══ Input material
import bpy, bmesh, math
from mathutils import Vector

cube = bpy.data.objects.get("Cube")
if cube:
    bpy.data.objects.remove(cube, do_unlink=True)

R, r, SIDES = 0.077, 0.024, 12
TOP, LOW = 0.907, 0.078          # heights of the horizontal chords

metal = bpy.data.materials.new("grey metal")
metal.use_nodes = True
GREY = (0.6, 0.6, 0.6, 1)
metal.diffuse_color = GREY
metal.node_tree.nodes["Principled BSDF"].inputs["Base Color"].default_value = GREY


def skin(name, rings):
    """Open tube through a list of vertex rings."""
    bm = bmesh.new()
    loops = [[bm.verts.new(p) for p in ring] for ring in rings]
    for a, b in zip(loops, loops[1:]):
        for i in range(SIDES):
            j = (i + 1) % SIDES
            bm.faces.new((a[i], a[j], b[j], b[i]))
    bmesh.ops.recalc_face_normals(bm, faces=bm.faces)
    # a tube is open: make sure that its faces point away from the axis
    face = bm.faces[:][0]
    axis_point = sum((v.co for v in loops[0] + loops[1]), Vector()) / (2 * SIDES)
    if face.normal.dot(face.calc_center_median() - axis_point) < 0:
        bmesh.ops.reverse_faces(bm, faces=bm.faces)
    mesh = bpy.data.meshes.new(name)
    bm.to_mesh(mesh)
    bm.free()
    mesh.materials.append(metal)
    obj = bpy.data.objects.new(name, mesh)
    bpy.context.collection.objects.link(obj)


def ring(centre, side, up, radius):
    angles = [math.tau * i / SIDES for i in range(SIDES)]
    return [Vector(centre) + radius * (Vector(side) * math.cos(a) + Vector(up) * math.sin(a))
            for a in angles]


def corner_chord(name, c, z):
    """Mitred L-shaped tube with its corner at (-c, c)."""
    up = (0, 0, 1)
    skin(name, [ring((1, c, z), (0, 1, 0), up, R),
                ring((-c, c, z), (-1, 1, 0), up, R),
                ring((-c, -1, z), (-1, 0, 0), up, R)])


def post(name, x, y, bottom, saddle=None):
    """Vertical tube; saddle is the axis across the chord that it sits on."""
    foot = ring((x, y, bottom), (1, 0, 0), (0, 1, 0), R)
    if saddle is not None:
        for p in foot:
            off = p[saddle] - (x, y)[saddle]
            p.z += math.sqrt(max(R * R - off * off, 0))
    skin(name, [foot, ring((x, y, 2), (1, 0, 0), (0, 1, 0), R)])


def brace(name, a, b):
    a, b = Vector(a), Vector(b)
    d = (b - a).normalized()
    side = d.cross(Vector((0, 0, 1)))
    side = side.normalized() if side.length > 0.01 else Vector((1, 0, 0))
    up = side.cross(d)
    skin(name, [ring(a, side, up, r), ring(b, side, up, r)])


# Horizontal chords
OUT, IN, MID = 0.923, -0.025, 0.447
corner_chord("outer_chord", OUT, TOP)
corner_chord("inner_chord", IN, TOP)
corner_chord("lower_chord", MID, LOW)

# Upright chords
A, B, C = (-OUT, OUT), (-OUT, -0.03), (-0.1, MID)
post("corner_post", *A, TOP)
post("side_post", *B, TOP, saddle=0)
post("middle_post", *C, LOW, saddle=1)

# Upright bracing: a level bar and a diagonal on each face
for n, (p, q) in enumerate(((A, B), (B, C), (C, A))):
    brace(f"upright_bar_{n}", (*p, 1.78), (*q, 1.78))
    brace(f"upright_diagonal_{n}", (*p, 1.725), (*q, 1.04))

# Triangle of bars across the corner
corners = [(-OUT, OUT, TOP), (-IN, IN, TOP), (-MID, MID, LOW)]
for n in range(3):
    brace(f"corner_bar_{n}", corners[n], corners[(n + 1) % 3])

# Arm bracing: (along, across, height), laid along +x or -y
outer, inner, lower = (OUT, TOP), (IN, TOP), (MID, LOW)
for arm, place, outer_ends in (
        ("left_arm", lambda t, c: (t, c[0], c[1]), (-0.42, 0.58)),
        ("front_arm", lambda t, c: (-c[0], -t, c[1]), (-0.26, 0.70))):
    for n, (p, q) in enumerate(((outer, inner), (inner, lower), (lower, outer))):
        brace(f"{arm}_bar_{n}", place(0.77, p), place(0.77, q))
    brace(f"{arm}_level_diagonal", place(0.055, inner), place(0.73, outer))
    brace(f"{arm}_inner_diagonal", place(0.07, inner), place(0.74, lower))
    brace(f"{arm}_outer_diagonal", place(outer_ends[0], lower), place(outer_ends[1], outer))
════
_Exercise objective_
From the records above, copy every line that holds the word "skin".

_Answer box_
def skin(name, rings):
    skin(name, [ring((1, c, z), (0, 1, 0), up, R),
    skin(name, [foot, ring((x, y, 2), (1, 0, 0), (0, 1, 0), R)])
    skin(name, [ring(a, side, up, r), ring(b, side, up, r)])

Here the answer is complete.